• REQUIRED WORK: In the records below, count each line where the word "loft" appears, and reply with that number only.

• THE DATA:
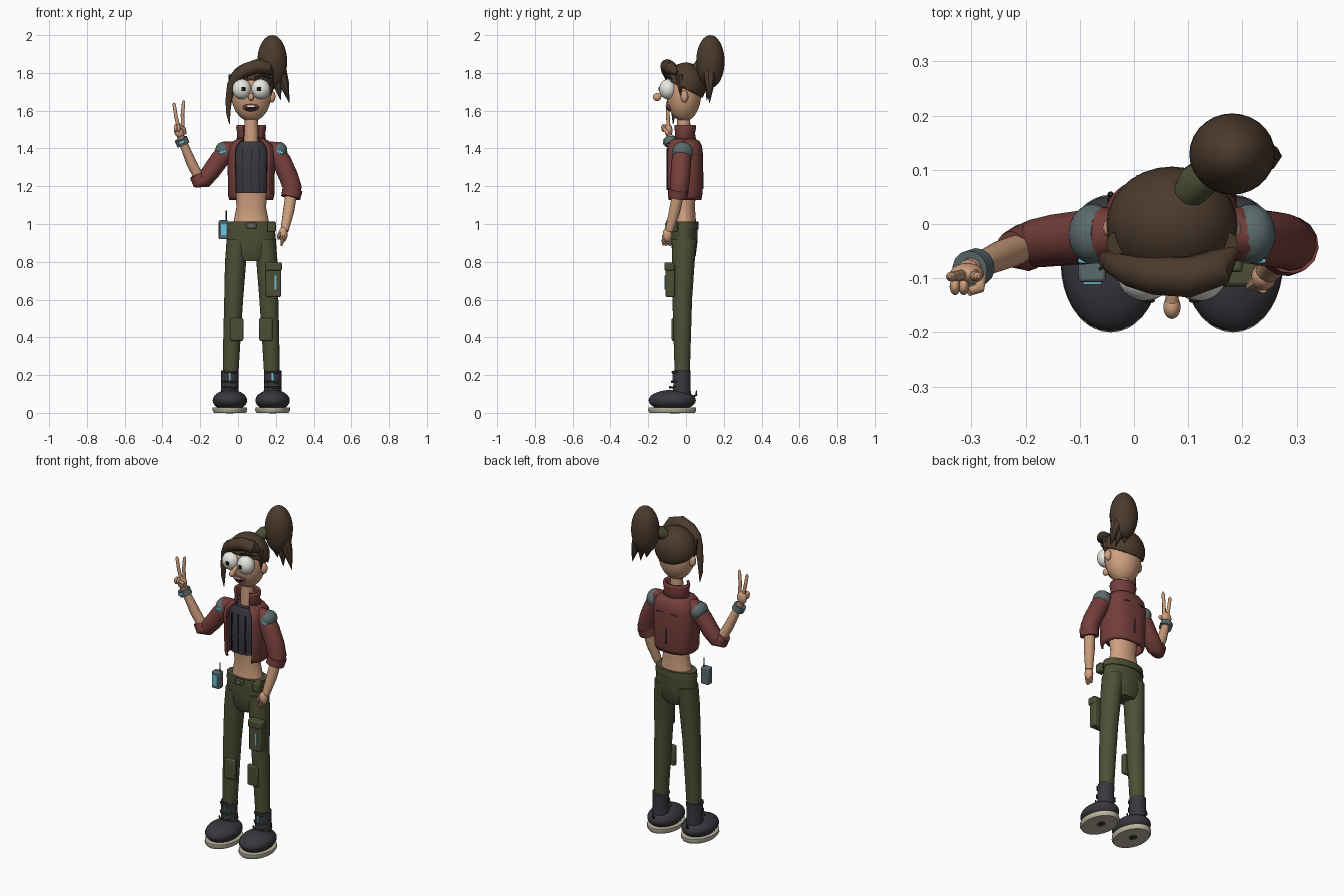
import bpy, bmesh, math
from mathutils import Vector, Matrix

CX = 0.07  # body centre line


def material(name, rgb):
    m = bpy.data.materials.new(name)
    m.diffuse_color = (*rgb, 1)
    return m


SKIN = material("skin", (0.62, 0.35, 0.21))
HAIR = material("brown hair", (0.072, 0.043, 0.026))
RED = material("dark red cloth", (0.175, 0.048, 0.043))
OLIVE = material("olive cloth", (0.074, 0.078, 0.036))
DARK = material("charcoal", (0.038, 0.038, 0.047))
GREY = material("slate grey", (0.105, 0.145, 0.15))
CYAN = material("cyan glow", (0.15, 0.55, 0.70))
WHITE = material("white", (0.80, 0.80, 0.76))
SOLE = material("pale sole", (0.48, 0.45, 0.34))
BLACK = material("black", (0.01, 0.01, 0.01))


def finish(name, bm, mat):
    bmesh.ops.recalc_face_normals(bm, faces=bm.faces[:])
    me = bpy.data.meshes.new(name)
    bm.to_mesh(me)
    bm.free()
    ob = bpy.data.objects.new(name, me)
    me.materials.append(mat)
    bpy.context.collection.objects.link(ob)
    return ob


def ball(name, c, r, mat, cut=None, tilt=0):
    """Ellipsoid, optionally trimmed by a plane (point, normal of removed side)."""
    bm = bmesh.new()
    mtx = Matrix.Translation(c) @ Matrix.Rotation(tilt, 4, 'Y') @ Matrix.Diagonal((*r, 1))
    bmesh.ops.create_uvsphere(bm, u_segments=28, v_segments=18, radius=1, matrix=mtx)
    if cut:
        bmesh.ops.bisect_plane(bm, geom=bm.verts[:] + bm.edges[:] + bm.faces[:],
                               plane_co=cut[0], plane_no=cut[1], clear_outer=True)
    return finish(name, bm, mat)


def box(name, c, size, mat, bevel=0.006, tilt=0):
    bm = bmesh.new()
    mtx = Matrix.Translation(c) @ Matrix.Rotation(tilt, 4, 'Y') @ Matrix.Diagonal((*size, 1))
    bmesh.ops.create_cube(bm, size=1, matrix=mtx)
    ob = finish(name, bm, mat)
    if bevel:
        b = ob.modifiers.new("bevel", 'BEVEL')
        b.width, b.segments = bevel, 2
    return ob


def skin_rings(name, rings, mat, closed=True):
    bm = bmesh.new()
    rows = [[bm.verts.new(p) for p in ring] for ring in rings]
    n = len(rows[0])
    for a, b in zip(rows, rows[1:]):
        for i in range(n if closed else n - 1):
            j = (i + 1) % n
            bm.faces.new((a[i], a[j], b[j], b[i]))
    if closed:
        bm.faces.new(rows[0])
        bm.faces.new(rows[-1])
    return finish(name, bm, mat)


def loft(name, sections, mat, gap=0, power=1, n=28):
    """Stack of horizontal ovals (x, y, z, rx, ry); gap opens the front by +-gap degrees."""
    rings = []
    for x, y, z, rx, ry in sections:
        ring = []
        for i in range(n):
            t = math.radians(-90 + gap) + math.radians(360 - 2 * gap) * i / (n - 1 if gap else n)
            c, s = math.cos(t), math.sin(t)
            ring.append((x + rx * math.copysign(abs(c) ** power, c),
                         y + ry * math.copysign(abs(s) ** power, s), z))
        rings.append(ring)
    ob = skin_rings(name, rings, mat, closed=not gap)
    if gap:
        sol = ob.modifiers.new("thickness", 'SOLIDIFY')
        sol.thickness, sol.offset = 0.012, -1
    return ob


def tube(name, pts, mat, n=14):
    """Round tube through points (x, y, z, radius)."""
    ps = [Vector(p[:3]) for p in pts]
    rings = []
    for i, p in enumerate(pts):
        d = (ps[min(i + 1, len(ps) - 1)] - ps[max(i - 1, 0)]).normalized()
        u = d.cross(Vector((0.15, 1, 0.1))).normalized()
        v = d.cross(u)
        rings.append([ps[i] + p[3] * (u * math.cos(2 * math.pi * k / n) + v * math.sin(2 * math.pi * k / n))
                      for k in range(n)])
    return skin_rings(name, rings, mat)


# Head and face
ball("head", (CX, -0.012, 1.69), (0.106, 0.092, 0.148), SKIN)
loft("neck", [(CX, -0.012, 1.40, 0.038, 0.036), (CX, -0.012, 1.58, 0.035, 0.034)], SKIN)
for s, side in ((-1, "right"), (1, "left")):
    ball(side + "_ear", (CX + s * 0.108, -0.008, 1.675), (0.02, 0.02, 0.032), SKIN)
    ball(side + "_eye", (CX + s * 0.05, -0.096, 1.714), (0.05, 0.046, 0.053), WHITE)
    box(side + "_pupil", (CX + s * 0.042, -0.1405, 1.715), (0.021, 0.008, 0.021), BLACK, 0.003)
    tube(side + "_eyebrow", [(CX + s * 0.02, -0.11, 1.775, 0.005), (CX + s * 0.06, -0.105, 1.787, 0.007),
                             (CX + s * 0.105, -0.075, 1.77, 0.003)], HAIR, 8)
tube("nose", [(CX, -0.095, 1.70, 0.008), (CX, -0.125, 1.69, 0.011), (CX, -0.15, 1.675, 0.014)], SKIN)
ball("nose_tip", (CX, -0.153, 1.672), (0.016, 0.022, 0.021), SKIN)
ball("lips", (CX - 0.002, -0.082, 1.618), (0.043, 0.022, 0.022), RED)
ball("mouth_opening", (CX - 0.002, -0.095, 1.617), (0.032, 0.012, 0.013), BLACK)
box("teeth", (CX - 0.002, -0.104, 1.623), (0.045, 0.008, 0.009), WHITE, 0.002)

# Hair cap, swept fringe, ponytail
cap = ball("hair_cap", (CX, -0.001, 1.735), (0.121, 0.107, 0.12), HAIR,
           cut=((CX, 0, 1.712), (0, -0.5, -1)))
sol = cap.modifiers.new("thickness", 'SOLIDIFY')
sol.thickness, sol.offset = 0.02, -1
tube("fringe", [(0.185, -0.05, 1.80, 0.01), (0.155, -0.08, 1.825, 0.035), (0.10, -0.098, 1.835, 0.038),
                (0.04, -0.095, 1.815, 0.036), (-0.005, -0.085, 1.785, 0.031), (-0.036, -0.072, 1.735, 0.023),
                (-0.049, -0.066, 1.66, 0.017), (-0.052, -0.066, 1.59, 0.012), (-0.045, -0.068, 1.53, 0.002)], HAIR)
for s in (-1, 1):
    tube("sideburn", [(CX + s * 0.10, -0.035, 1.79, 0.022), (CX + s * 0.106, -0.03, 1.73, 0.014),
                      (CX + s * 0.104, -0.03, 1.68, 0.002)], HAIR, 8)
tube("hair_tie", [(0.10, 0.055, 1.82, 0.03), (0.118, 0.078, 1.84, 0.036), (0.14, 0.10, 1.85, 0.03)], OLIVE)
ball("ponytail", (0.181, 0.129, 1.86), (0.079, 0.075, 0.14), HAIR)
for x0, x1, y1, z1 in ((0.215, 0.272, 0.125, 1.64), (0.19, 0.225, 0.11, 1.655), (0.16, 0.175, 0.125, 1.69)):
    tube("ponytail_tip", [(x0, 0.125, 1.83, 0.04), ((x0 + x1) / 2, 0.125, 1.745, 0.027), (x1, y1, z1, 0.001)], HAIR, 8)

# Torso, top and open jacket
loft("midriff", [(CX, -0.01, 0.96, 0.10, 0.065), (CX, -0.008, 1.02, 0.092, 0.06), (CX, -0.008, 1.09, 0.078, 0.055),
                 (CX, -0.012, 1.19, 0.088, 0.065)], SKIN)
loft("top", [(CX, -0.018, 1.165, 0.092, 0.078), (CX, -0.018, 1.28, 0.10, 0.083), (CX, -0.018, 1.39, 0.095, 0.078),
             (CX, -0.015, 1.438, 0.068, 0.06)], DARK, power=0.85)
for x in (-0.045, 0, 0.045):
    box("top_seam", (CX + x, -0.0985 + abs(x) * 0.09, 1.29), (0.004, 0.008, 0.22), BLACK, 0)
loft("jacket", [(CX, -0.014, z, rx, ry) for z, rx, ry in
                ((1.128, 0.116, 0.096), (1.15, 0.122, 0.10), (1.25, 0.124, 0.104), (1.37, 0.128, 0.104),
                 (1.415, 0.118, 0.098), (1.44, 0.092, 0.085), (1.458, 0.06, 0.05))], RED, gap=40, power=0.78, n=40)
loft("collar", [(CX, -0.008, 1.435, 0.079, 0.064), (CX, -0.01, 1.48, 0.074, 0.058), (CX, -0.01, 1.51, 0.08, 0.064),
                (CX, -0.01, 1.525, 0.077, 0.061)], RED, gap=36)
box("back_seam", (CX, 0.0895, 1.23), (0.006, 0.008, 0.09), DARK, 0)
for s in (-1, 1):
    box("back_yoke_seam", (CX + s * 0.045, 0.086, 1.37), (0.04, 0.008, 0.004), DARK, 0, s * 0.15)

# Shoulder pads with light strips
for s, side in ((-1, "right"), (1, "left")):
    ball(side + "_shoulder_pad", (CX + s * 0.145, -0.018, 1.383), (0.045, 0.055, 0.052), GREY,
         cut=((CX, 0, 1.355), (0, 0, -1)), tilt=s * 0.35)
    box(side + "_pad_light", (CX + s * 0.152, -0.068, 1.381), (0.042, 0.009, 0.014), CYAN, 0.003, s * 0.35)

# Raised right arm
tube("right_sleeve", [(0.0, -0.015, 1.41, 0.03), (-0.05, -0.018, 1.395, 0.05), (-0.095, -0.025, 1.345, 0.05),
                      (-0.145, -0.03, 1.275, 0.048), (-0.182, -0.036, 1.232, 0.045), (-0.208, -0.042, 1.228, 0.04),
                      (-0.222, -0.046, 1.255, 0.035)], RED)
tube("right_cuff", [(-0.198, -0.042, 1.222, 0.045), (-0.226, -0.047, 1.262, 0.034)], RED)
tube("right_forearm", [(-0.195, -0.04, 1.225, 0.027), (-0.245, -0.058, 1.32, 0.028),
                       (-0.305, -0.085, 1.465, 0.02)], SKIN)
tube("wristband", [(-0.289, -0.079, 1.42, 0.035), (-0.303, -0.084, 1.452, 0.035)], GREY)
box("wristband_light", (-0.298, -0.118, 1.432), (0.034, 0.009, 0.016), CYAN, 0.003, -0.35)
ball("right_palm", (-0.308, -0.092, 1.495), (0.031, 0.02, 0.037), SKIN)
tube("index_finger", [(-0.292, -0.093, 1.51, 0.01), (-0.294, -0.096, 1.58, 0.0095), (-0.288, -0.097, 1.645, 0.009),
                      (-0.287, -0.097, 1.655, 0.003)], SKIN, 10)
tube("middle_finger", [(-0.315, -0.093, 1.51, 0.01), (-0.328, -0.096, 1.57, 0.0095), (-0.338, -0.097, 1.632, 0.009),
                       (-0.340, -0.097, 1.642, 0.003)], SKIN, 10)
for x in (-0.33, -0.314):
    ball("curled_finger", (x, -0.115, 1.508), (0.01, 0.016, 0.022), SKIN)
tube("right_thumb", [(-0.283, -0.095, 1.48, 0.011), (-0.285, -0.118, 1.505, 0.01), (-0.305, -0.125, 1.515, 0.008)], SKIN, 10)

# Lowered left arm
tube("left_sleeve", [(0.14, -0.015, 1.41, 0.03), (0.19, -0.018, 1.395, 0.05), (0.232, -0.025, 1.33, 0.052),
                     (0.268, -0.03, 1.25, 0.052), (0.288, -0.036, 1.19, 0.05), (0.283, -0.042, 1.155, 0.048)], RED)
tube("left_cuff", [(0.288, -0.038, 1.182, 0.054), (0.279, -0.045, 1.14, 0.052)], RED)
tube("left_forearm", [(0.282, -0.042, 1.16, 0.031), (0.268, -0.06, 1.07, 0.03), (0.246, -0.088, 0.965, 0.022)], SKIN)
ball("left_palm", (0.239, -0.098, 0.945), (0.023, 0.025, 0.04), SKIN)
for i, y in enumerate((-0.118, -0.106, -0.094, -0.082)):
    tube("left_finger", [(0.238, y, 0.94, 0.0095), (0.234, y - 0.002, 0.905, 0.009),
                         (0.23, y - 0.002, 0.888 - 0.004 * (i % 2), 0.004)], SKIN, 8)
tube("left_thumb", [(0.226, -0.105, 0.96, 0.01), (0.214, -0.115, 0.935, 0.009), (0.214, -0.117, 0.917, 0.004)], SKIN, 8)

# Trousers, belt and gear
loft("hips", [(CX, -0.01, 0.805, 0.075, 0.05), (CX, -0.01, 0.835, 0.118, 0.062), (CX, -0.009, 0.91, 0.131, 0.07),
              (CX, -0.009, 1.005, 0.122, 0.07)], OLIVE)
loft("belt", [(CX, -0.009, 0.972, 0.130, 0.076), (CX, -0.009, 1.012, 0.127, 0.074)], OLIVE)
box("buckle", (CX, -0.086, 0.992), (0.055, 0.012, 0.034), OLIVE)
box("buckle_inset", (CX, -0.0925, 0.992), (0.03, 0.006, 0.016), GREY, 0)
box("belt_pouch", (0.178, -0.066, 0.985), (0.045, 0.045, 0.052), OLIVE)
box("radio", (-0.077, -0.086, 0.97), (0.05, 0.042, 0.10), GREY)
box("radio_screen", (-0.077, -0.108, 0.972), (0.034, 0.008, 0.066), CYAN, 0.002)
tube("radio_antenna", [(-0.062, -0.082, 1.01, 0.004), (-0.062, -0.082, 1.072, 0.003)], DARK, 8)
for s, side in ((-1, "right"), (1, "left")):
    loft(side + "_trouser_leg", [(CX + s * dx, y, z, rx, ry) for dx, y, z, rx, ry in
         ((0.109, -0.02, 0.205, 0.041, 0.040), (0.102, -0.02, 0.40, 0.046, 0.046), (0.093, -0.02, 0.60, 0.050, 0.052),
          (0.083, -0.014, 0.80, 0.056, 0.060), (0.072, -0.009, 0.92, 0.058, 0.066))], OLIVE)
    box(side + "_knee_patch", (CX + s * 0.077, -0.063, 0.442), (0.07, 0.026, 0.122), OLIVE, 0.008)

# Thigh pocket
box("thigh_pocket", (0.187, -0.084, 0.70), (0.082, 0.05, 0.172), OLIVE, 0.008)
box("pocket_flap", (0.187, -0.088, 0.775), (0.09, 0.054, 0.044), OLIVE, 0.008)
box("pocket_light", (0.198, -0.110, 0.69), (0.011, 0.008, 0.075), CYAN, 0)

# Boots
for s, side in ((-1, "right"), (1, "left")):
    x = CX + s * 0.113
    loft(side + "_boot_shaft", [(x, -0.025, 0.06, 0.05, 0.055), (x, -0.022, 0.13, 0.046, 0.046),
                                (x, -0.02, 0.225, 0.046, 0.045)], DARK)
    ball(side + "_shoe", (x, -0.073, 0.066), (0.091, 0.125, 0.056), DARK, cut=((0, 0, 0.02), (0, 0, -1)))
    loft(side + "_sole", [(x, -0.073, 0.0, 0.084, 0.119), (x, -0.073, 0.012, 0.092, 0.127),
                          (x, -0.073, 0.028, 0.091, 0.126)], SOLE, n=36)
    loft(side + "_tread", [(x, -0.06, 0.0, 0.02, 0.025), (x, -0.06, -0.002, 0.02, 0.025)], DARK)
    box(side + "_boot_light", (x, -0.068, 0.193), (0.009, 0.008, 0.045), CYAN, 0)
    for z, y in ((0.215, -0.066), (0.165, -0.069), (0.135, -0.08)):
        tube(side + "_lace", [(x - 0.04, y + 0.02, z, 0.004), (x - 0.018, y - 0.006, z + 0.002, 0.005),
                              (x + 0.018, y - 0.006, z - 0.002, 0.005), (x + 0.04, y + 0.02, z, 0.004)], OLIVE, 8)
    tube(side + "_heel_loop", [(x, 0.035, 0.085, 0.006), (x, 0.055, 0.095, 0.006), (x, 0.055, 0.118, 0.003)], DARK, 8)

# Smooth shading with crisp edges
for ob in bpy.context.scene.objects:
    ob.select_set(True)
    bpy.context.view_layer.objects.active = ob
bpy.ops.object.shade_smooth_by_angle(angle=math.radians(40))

• EXERCISE ANSWER: 12